Jeff wanted to join the dig.

This fort is where Pocahontas played as a child and was later taken hostage during Anglo-American hostilities and held for ransom. Her father, Chief Powhatan, refused to comply with the demands of the English and Pocahontas remained in the fort. A year later, she reportedly had an opportunity to speak to her father and she rebuked him for valuing her "less than old swords, pieces and axes" and chose to remain with the English. She later converted to Christianity and married John Rolfe. Nancy Reagan is among her descendants.

Jeff noticed that the hands on her statue are shiny, unlike the rest of her oxidized body.
We, too, brushed her hand as we passed by.

The threatened storm hit with a vengeance as we started towards the exit, so we took shelter.
It was a doozy.

I saw a sign that advertised the free ferry to Scotland.
We took it.
Why not?
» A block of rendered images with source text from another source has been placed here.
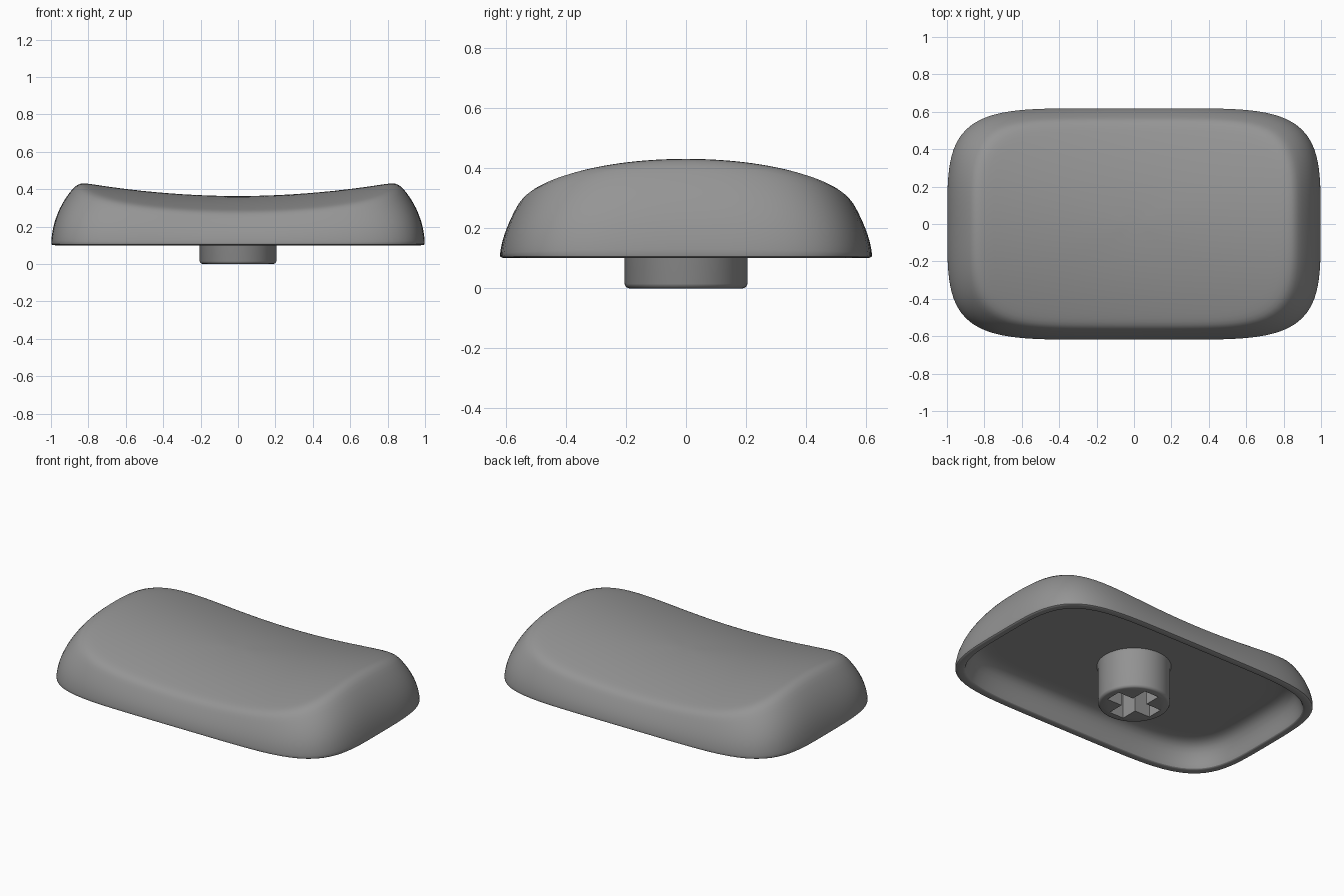
import bpy, bmesh, math

if "Cube" in bpy.data.objects:
    bpy.data.objects.remove(bpy.data.objects["Cube"])

gray = bpy.data.materials.new("gray plastic")
gray.diffuse_color = (0.3, 0.3, 0.3, 1)
gray.use_nodes = True
gray.node_tree.nodes["Principled BSDF"].inputs["Base Color"].default_value = gray.diffuse_color
SIDES = 64


def outline(a, b):
    """Rounded rectangle with bulging ends, half sizes a and b."""
    pts = []
    for i in range(SIDES):
        t = 2 * math.pi * i / SIDES
        c, s = math.cos(t), math.sin(t)
        # distance from centre along the stretched direction, found by bisection
        lo, hi = 0.0, 2.0
        for _ in range(40):
            r = (lo + hi) / 2
            if abs(r * c) ** 6 + abs(r * s) ** 4 < 1:
                lo = r
            else:
                hi = r
        pts.append((a * lo * c, b * lo * s))
    return pts


def top_height(x, y):
    """Scooped along x, domed along y."""
    return 0.363 + 0.105 * x * x - 0.28 * y * y


def finish(bm, name):
    bmesh.ops.recalc_face_normals(bm, faces=bm.faces)
    mesh = bpy.data.meshes.new(name)
    bm.to_mesh(mesh)
    bm.free()
    obj = bpy.data.objects.new(name, mesh)
    bpy.context.collection.objects.link(obj)
    mesh.materials.append(gray)
    return obj


def smooth(obj):
    bpy.ops.object.select_all(action='DESELECT')
    obj.select_set(True)
    bpy.context.view_layer.objects.active = obj
    bpy.ops.object.shade_smooth_by_angle(angle=math.radians(40))


# Cap shell: rings from the ceiling, down the inside, round the rim, up and over
rings = []
for inset, z in ((0.6, 0.25), (0.2, 0.25), (0.15, 0.25), (0.1, 0.235), (0.07, 0.19),
                 (0.052, 0.12), (0.048, 0.104), (0.04, 0.1), (0.012, 0.1), (0.002, 0.104)):
    k = min(inset, 0.25)
    rings.append([(x, y, z) for x, y in outline(1 - inset, 0.62 - k)])
for s in (0.06, 0.25, 0.45, 0.65, 0.82, 0.96):
    f = s * s
    rings.append([(x, y, 0.1 + (top_height(x, y) - 0.1) * s)
                  for x, y in outline(1 - 0.15 * f, 0.62 - 0.07 * f)])
for r in (0.955, 0.88, 0.76, 0.6, 0.42, 0.24, 0.08):
    rings.append([(x, y, top_height(x, y)) for x, y in outline(0.86 * r, 0.55 * r)])

bm = bmesh.new()
loops = [[bm.verts.new(p) for p in ring] for ring in rings]
for low, high in zip(loops, loops[1:]):
    for i in range(SIDES):
        j = (i + 1) % SIDES
        bm.faces.new((low[i], low[j], high[j], high[i]))
bm.faces.new(loops[0])
bm.faces.new(loops[-1])
cap = finish(bm, "cap_shell")
sub = cap.modifiers.new("smooth", 'SUBSURF')
sub.levels = sub.render_levels = 1
smooth(cap)

# Round stem with softened lower edge, flared slightly into the ceiling
bm = bmesh.new()
profile = ((0.19, 0.0), (0.199, 0.004), (0.205, 0.015), (0.205, 0.235), (0.21, 0.246), (0.215, 0.27))
loops = [[bm.verts.new((r * math.cos(2 * math.pi * i / SIDES),
                        r * math.sin(2 * math.pi * i / SIDES), z)) for i in range(SIDES)]
         for r, z in profile]
for low, high in zip(loops, loops[1:]):
    for i in range(SIDES):
        j = (i + 1) % SIDES
        bm.faces.new((low[i], low[j], high[j], high[i]))
bm.faces.new(loops[0])
bm.faces.new(loops[-1])
stem = finish(bm, "stem")

# Cross-shaped socket cut into the stem
bm = bmesh.new()
L, W = 0.155, 0.05
cross = [(L, -W), (L, W), (W, W), (W, L), (-W, L), (-W, W),
         (-L, W), (-L, -W), (-W, -W), (-W, -L), (W, -L), (W, -W)]
base = bm.faces.new([bm.verts.new((x, y, -0.05)) for x, y in cross])
grown = bmesh.ops.extrude_face_region(bm, geom=[base])
bmesh.ops.translate(bm, vec=(0, 0, 0.28),
                    verts=[v for v in grown["geom"] if isinstance(v, bmesh.types.BMVert)])
cutter = finish(bm, "socket_cutter")
cutter.hide_render = True
cutter.hide_viewport = True
cut = stem.modifiers.new("socket", 'BOOLEAN')
cut.operation = 'DIFFERENCE'
cut.solver = 'EXACT'
cut.object = cutter
smooth(stem)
I said.

We find ferry trips to be quite boring.
How about you?

Jeff was very disappointed to find himself still on American soil, but there you have it.
Scotland, VA.
We soldiered on to Surry (the spelling bothers me) and found an excellent restaurant that provided us with a taste of Southern cooking. 
Country ham, baked potato, and apple fritter for me.
What, you thought I would order broccoli when an apple fritter was offered?

Jeff had country-fried chicken and hush-puppies. 
I think I am in love. Hush puppies and I get along really well.
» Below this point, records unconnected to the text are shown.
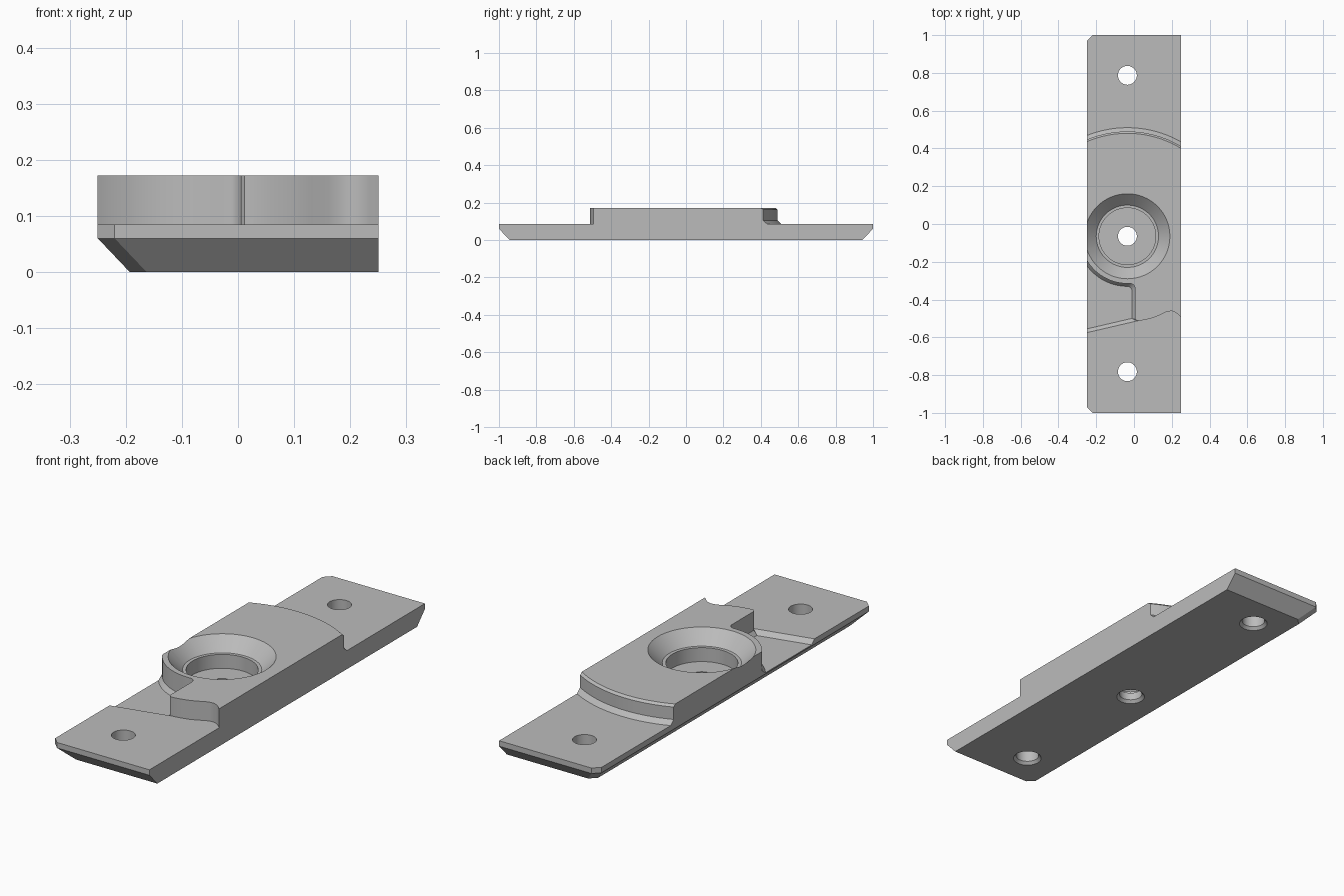
import bpy, bmesh
from math import sin, cos, pi, asin, acos

if "Cube" in bpy.data.objects:
    bpy.data.objects.remove(bpy.data.objects["Cube"])

HALF = 0.25               # half width of the bar
CX, CY = -0.035, -0.065   # axis of the main bore
TOP, PLATE, FLOOR = 0.172, 0.085, 0.065

grey = bpy.data.materials.new("plain grey")
grey.use_nodes = True
grey.diffuse_color = (0.5, 0.5, 0.5, 1)
grey.node_tree.nodes["Principled BSDF"].inputs["Base Color"].default_value = (0.5, 0.5, 0.5, 1)


def loft(name, layers):
    """Closed solid through stacked outlines: [(z, [(x, y), ...]), ...], bottom first."""
    bm = bmesh.new()
    rings = [[bm.verts.new((x, y, z)) for x, y in pts] for z, pts in layers]
    n = len(rings[0])
    bm.faces.new(rings[0][::-1])
    bm.faces.new(rings[-1])
    for a, b in zip(rings, rings[1:]):
        for i in range(n):
            j = (i + 1) % n
            bm.faces.new((a[i], a[j], b[j], b[i]))
    bmesh.ops.recalc_face_normals(bm, faces=bm.faces)
    mesh = bpy.data.meshes.new(name)
    bm.to_mesh(mesh)
    bm.free()
    mesh.materials.append(grey)
    obj = bpy.data.objects.new(name, mesh)
    bpy.context.collection.objects.link(obj)
    return obj


def combine(target, tool, operation):
    mod = target.modifiers.new("combine", 'BOOLEAN')
    mod.operation, mod.solver, mod.object = operation, 'EXACT', tool
    bpy.context.view_layer.objects.active = target
    bpy.ops.object.modifier_apply(modifier=mod.name)
    bpy.data.objects.remove(tool)


def arc(r, a0, a1, n, cx=CX, cy=CY):
    return [(cx + r * cos(a0 + (a1 - a0) * i / n), cy + r * sin(a0 + (a1 - a0) * i / n))
            for i in range(n + 1)]


def turned(name, cx, cy, profile, n=64):
    return loft(name, [(z, arc(r, 0, 2 * pi, n, cx, cy)[:-1]) for r, z in profile])


# Bar with clipped corners on one side and bevelled underside
def bar_outline(d):
    left, end, clip = -HALF + d, 1 - d, 0.03
    return [(HALF, -end), (HALF, end), (left + clip, end), (left, end - clip),
            (left, -end + clip), (left + clip, -end)]


bar = loft("mounting_bar", [(0, bar_outline(0.057)), (0.06, bar_outline(0)),
                            (PLATE, bar_outline(0))])


# Shallow recess with a slanted front edge
def recess_outline(shift):
    return [(-0.3, -0.567 - shift), (0.03, -0.49 - shift), (0.03, -0.1), (-0.3, -0.1)]


recess = loft("recess_cutter", [(FLOOR, recess_outline(0)), (0.105, recess_outline(0.04))])
combine(bar, recess, 'DIFFERENCE')


# Raised block: curved back, round shoulder by the bore, stepped wavy front
WAVE = [(0.012, -0.511), (0.03, -0.512), (0.06, -0.507), (0.1, -0.497), (0.13, -0.485),
        (0.16, -0.47), (0.18, -0.463), (0.2, -0.461), (0.22, -0.468), (0.235, -0.48),
        (HALF, -0.495)]


def block_outline(back, spread):
    r, wall = 0.25 + spread, 0.005 - spread
    pts = arc(back, acos((HALF - CX) / back), pi - acos((HALF + CX) / back), 32)
    pts += arc(r, pi + acos((HALF + CX) / r), 1.5 * pi, 20)
    corner = 0.025
    pts += arc(corner, pi / 2, 0, 5, wall - corner, CY - r - corner)
    return pts + [(wall, -0.5)] + WAVE


block = loft("raised_block", [
    (0.062, block_outline(0.575, 0.015)),
    (FLOOR, block_outline(0.575, 0.015)),
    (PLATE, block_outline(0.575, 0)),
    (0.105, block_outline(0.555, 0)),
    (0.162, block_outline(0.555, 0)),
    (TOP, block_outline(0.545, 0))])
combine(bar, block, 'UNION')

# Countersunk main bore and the two end holes, each eased underneath
hole = [(0.077, -0.015), (0.062, 0), (0.05, 0.013)]
bore = hole + [(0.05, 0.048), (0.15, 0.048), (0.15, 0.112), (0.165, 0.112), (0.24, 0.187)]
combine(bar, turned("bore_cutter", CX, CY, bore), 'DIFFERENCE')
for y in (-0.782, 0.787):
    combine(bar, turned("hole_cutter", CX, y, hole + [(0.05, 0.2)], 40), 'DIFFERENCE')

# Smooth the curved walls, keep the machined edges crisp
bpy.ops.object.select_all(action='DESELECT')
bar.select_set(True)
bpy.context.view_layer.objects.active = bar
bpy.ops.object.shade_smooth_by_angle(angle=pi / 6)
The next day found us in the Civil War battlefields of Spotslyvania, Fredricksburg, and Chancellorville. The highlight for Jeff was finding a record of his ancestor, Thomas Ward Osborne, who fought in some of these battles and went on to become a state senator.

This is the site of the sunken road in Fredricksburg, a particularly bad battle for the north. The Confederates had a strong position behind this wall on the sunken road and on the hill behind it. Wave after wave of Union soldiers was sent up the slope on December 13th, 1862, only to be shot down. When the next morning dawned, about 8,000 men lay dead or grievously wounded in front of the wall.

We had an excellent tour guide, but, to be honest, my mind was mush by this point.
Let me just say that the cannons on this side of the field were firing against those little tiny cannons that you can see in the distance.

The second-bloodiest day of the Civil War took place here on May 3rd, 1863.
And I'm not even sure who won.

Another awesome tour guide.

So, here's what I think.
You should go visit these historical sites.
You should take every walking tour for which you have time.
You should take a hankie.
And you should not go during a heat wave.